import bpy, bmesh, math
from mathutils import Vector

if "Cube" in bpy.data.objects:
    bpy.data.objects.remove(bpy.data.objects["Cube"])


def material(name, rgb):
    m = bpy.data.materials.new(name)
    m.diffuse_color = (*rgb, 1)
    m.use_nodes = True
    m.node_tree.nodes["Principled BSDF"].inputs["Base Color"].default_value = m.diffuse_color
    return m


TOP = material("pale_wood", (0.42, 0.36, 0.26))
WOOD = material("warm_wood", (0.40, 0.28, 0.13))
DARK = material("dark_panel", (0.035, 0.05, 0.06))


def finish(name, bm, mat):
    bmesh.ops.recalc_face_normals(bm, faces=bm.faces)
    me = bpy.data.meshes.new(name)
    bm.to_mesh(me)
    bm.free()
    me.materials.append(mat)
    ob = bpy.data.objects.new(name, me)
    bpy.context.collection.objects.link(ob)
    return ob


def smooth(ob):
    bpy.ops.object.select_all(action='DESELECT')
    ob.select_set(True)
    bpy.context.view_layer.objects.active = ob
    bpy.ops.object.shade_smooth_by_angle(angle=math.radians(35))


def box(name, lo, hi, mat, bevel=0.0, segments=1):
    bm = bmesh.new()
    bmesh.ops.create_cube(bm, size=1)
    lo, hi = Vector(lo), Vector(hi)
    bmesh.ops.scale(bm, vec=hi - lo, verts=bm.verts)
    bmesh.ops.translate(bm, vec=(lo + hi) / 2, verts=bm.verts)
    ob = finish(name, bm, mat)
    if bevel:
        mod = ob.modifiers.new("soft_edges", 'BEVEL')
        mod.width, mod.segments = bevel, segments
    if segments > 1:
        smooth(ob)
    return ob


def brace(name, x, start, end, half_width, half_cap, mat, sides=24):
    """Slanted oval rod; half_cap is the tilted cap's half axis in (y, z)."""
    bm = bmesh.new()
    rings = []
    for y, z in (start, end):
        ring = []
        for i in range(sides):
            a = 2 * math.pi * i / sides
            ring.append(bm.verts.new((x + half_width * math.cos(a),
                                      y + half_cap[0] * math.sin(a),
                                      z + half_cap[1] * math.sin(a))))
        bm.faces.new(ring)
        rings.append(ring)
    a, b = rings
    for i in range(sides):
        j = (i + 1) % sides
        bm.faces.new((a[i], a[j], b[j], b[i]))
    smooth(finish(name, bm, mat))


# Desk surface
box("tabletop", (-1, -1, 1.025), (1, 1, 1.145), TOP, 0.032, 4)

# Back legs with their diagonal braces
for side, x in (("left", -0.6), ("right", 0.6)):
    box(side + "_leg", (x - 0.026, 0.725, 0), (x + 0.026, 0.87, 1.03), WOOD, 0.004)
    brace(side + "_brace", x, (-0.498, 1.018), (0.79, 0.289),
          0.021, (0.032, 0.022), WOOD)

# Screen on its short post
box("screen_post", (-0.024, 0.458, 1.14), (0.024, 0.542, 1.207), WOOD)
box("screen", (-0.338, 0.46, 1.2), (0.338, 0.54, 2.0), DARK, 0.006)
-------
--- What is needed ---
Extract all lines from the data in which "context" is found.

--- Answer to the problem ---
    bpy.context.collection.objects.link(ob)
    bpy.context.view_layer.objects.active = ob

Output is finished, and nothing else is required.